Saved data entries:
=== Begin Enclosure ===

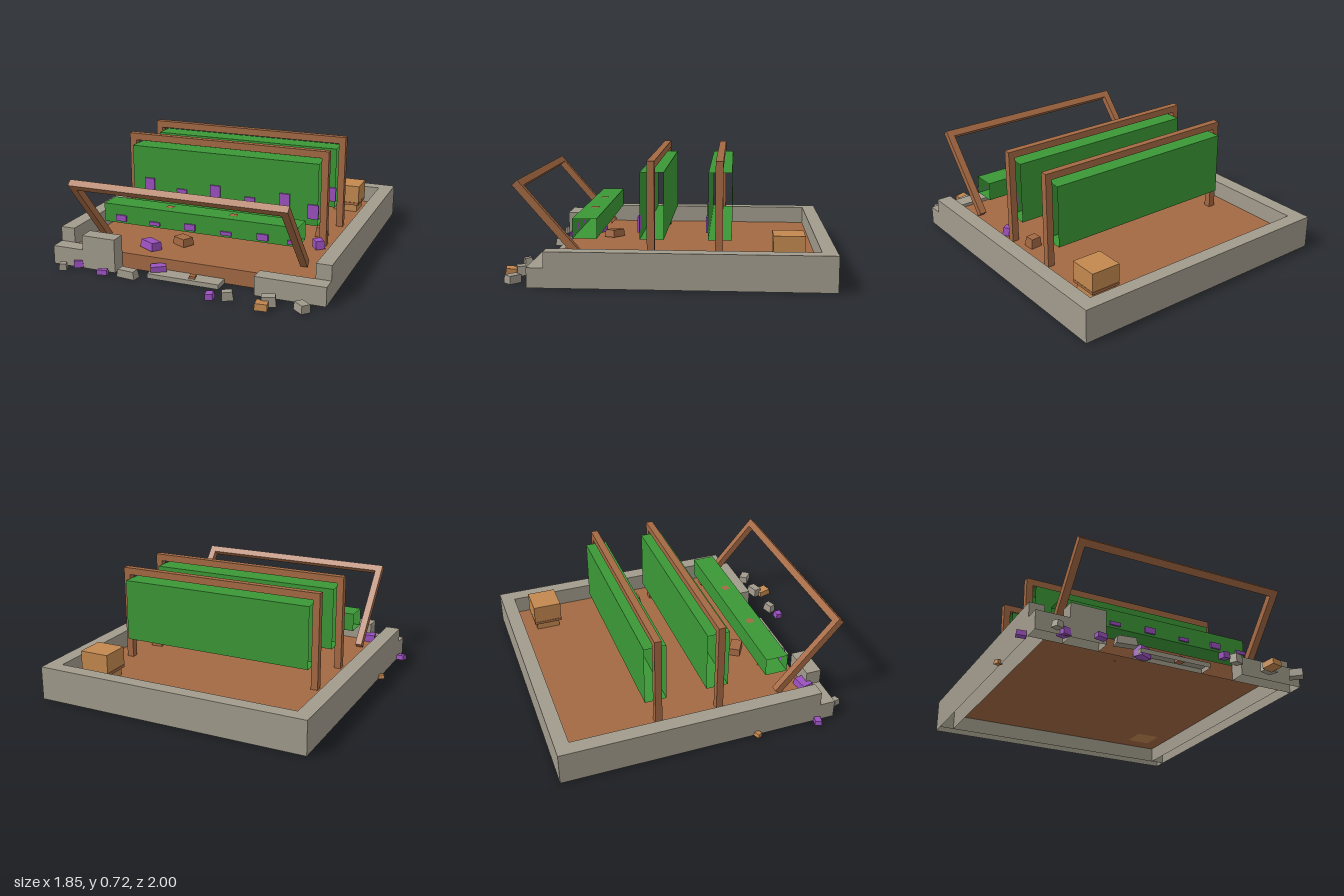
import * as THREE from 'three';

export function createModel() {
  const root = new THREE.Group();
  const mat = (name, color) => {
    const m = new THREE.MeshStandardMaterial({ color, side: THREE.DoubleSide });
    m.name = name;
    return m;
  };
  const stone = mat('stone', 0xa19b8c);
  const wood = mat('wood', 0xa46943);
  const green = mat('green board', 0x3b9836);
  const purple = mat('purple', 0x9b51c0);
  const crateWood = mat('crate wood', 0xc3884f);

  const add = (name, geo, m, x, y, z, parent = root) => {
    const mesh = new THREE.Mesh(geo, m);
    mesh.position.set(x, y, z);
    mesh.name = name;
    parent.add(mesh);
    return mesh;
  };
  // Box given by its min and max corners
  const box = (name, m, [x0, x1], [y0, y1], [z0, z1], parent = root) =>
    add(name, new THREE.BoxGeometry(x1 - x0, y1 - y0, z1 - z0), m,
      (x0 + x1) / 2, (y0 + y1) / 2, (z0 + z1) / 2, parent);
  // Remove some of a box's faces, in the order +x -x +y -y +z -z
  const openFaces = (mesh, faces) => {
    const index = Array.from(mesh.geometry.index.array);
    mesh.geometry.setIndex(index.filter((v, i) => !faces.includes(Math.floor(i / 6))));
    mesh.geometry.clearGroups();
  };

  // Floor shell, with only a top and a front face
  openFaces(box('floor', wood, [-0.77, 0.825], [0, 0.1], [-0.91, 0.689]), [0, 1, 3, 5]);

  // Broken walls, open underneath
  const H = 0.215, low = 0.12;
  const wall = (name, x, h, z) => openFaces(box(name, stone, x, [0, h], z), [3]);
  wall('backWall', [-0.865, 0.92], H, [-1, -0.91]);
  wall('rightWall', [-0.865, -0.77], H, [-0.91, 0.69]);
  wall('leftWall', [0.825, 0.92], H, [-0.91, 0.69]);
  wall('frontWallCorner', [-0.865, -0.655], low, [0.69, 0.79]);
  wall('frontWallTall', [-0.655, -0.43], H, [0.69, 0.79]);
  wall('frontWallLow', [0.485, 0.92], low, [0.69, 0.79]);
  wall('brokenSill', [-0.21, 0.26], 0.03, [0.69, 0.79]);

  // Frame of two posts and a top bar, base at its own origin
  const frame = (name, y, z, tilt = 0) => {
    const g = new THREE.Group();
    g.name = name;
    const d = [-0.0225, 0.0225];
    box('post', wood, [-0.662, -0.617], [0, 0.575], d, g);
    box('post', wood, [0.675, 0.72], [0, 0.575], d, g);
    box('topBar', wood, [-0.662, 0.72], [0.575, 0.62], d, g);
    g.position.set(0, y, z);
    g.rotation.x = tilt;
    root.add(g);
  };
  frame('middleFrame', 0.1, 0.086);
  frame('rearFrame', 0.1, -0.318);
  frame('fallenFrame', 0.119, 0.487, 0.716);

  // Boards are sleeves, open at both ends
  const board = (name, y, z) => openFaces(box(name, green, [-0.617, 0.674], y, z), [0, 1]);
  // Row of tags along the front of a board, alternately tall and short
  const tags = (y, tall, short, z) => {
    [-0.495, -0.26, -0.02, 0.22, 0.455, 0.645].forEach((x, i) =>
      box('tag', purple, [x - 0.035, x + 0.035], [y, i % 2 ? short : tall], [z, z + 0.012]));
  };
  board('middleBoard', [0.245, 0.648], [0.012, 0.155]);
  tags(0.29, 0.435, 0.383, 0.155);
  board('rearBoard', [0.245, 0.648], [-0.392, -0.252]);
  tags(0.29, 0.435, 0.383, -0.252);
  board('frontBoard', [0.245, 0.365], [0.415, 0.562]);
  tags(0.26, 0.3, 0.283, 0.562);
  for (const x of [-0.188, 0.239]) {
    const patch = add('boardPatch', new THREE.PlaneGeometry(0.046, 0.046), wood, x, 0.368, 0.487);
    patch.rotation.x = -Math.PI / 2;
  }

  // Crate standing on a slab and a narrower base
  box('crate', crateWood, [0.55, 0.743], [0.17, 0.29], [-0.822, -0.635]);
  box('crateSlab', wood, [0.55, 0.743], [0.15, 0.168], [-0.822, -0.635]);
  box('crateBase', crateWood, [0.565, 0.728], [0.1, 0.15], [-0.807, -0.65]);

  // Rubble: tapered, slightly tipped boxes
  let seed = 7;
  const rand = () => (seed = (seed * 16807) % 2147483647) / 2147483647;
  const chunk = (name, m, x, y, z, w, h, d, turn) => {
    const geo = new THREE.BoxGeometry(w, h * 0.9, d);
    const p = geo.attributes.position;
    const taper = 0.82 + rand() * 0.15;
    for (let i = 0; i < p.count; i++) {
      if (p.getY(i) > 0) {
        p.setX(i, p.getX(i) * taper);
        p.setZ(i, p.getZ(i) * taper);
      }
    }
    geo.computeVertexNormals();
    const mesh = add(name, geo, m, x, y + h / 2, z);
    mesh.rotation.set((rand() - 0.5) * 0.2, turn, (rand() - 0.5) * 0.2);
  };
  const scatter = (name, m, list) => list.forEach((c) => chunk(name, m, ...c));
  scatter('stoneRubble', stone, [
    [-0.76, 0, 0.855, 0.05, 0.045, 0.05, 0.4],
    [-0.325, 0, 0.82, 0.13, 0.055, 0.06, -0.12],
    [0.365, 0, 0.905, 0.07, 0.06, 0.05, 0.4],
    [0.61, 0, 0.89, 0.09, 0.065, 0.06, 0.3],
    [0.81, 0, 0.895, 0.085, 0.055, 0.06, -0.7],
  ]);
  scatter('purpleRubble', purple, [
    [-0.895, 0, 0.665, 0.06, 0.035, 0.045, -0.3],
    [-0.69, 0, 0.78, 0.06, 0.05, 0.06, 0.4],
    [-0.49, 0, 0.84, 0.065, 0.035, 0.04, 0.2],
    [-0.165, 0, 0.72, 0.1, 0.07, 0.06, 0.5],
    [0.265, 0, 0.93, 0.05, 0.042, 0.05, 0.1],
    [-0.64, 0.1, 0.68, 0.11, 0.052, 0.08, 0.2],
    [-0.295, 0.1, 0.555, 0.13, 0.055, 0.08, -0.5],
    [0.685, 0.1, 0.155, 0.06, 0.06, 0.08, 0.6],
  ]);
  scatter('woodRubble', wood, [
    [-0.135, 0.1, 0.415, 0.12, 0.055, 0.08, -0.55],
    [0.645, 0.1, -0.06, 0.08, 0.07, 0.07, 0.1],
    [0.075, 0.012, 0.745, 0.04, 0.035, 0.05, 0.2],
  ]);
  scatter('crateRubble', crateWood, [
    [0.59, 0, 0.95, 0.075, 0.045, 0.085, 0.2],
    [-0.878, 0, 0.26, 0.04, 0.03, 0.035, 0.5],
  ]);
  return root;
}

=== End Enclosure ===

What the task asks
Only lines containing "chunk" belong in the answer; copy every such line from the records.

Written reply
  const chunk = (name, m, x, y, z, w, h, d, turn) => {
  const scatter = (name, m, list) => list.forEach((c) => chunk(name, m, ...c));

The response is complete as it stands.